The real estate market has been dynamic over the last few years to say the least. The dramatic highs and lows have left many wondering if they should rent an apartment or buy a home. Each option has its own merits and drawbacks and it is important to figure out what is the best option for you right now. Consider these arguments during your internal rent vs buy debate.
Should I Rent?
Renting is a great option for those that are still trying to figure out what their plan is. Many cities have wonderful neighborhoods with distinct flavors and personalities. Renting gives someone the option to try out different neighborhoods and find which is the best fit for his or her lifestyle. Buying is an investment synonymous with putting down roots and many people want to know their surroundings before choosing where to settle.
Renting offers short-term commitment. The most common lease contract is for a year-long commitment and there are also short-term leases that can be from 3 months to 6 months and Tenancy-at-Will contracts which are just month-to-month commitments.
The ability to test out an area with little commitment makes renting seem ideal until you realize renting also means you are throwing your money away. Renting does not build credit or equity. In fact, by paying your rent, you are paying someone else’s mortgage and building someone else’s equity and credit.
The tax breaks for renters are limited. In Massachusetts, renters can only deduct 50% of the rent they paid in a calendar year with the maximum deduction for rent being $3000. Meaning if your rent is more than $500, you are not going to see any difference.
Another drawback is rent is always going up! Especially in high demand cities with low vacancy rates. What you could spend to get a one bed in the suburbs could maybe get you a closet in the city. Then there are also the upfront costs. Unless you are moving into a rental complex that only wants first month’s rent, most owners want at least first and last month’s rent. Some will ask for a security deposit and if you are using a broker you will need to pay for a fee. To rent an apartment, you need to have 2-4 months rent saved at lease signing. Then there is the expense of actually moving: the boxes, the moving truck, movers, etc.
After you have an apartment, the landlord can be an issue. With thousands of landlords and even more tenants, each with a unique personality, it’s not possible for every tenant to get along with every landlord. Some will be great and others not so great and there is no way to tell which one you are going to get until after you are already in your lease. In the worst case scenario, this can make for a very long year.
Should I Buy?

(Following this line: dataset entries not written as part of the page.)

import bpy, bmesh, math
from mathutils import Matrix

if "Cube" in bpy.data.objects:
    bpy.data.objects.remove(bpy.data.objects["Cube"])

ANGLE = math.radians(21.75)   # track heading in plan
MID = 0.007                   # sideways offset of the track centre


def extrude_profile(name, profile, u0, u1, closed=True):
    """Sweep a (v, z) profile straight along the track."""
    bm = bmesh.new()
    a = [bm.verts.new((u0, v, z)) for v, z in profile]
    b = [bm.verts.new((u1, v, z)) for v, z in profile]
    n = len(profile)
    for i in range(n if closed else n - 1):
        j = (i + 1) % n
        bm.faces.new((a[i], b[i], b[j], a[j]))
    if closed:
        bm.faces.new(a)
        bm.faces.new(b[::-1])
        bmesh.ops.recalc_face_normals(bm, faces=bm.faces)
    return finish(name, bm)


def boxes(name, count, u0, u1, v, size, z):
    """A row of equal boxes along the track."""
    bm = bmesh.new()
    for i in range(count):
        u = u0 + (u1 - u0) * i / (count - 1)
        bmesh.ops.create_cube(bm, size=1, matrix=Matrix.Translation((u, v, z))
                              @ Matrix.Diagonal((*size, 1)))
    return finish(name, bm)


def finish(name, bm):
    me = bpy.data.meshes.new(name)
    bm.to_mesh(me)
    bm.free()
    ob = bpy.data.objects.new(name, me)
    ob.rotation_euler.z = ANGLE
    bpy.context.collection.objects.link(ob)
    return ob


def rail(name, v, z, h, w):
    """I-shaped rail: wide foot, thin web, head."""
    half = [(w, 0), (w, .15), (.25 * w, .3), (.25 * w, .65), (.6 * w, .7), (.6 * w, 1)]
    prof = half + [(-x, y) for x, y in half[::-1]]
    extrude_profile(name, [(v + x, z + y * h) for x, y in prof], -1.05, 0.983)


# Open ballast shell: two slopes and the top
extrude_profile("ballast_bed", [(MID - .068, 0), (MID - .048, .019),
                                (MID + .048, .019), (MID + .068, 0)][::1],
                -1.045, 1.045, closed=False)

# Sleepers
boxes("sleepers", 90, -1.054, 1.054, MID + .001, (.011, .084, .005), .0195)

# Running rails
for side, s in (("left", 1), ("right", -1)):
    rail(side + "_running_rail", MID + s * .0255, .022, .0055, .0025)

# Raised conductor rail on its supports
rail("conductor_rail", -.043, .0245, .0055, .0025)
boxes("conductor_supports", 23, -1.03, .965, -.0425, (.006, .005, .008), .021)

Buying a home can be scary at first. With all the horror stories throughout the nation (foreclosures, short sales, underwater mortgages, money pits, the inability to sell, etc.), it is easy to think that renting is safer than buying. Buying can be scary because it brings responsibility and commitment. Basically, it means becoming a grown-up.
Fortunately there are more reasons to buy than there are not to!
Sales prices have fallen and mortgage rates are at an all time low. The combination makes housing affordability as low as we have seen in a decade and possibly as low as we will see for the next decade.
There are more tax deductions for homeowners than renters. Homeowners can deduct their mortgage interest, property taxes, and certain home improvements also qualify for deductions.
When you are paying for your own property, you are putting your money toward building your own equity and credit. You are paying off your own mortgage rather than seeing your money go to someone else’s pocket.
If you buy your property as a long term investment, it is like putting money into the bank. The more equity you build, the more you can borrow for future purchases, such as renovations to your home or your child’s college tuition.
If it is the responsibility and commitment that is scary, then buy a condo. The size won’t be overwhelming. Plenty of condos are located in professionally-managed buildings or buildings that have property managers to handle repairs and maintenance. In a few years, if you decide to move onto something bigger, you can sell the property but you could also rent it out and have someone else pay the mortgage and build your equity.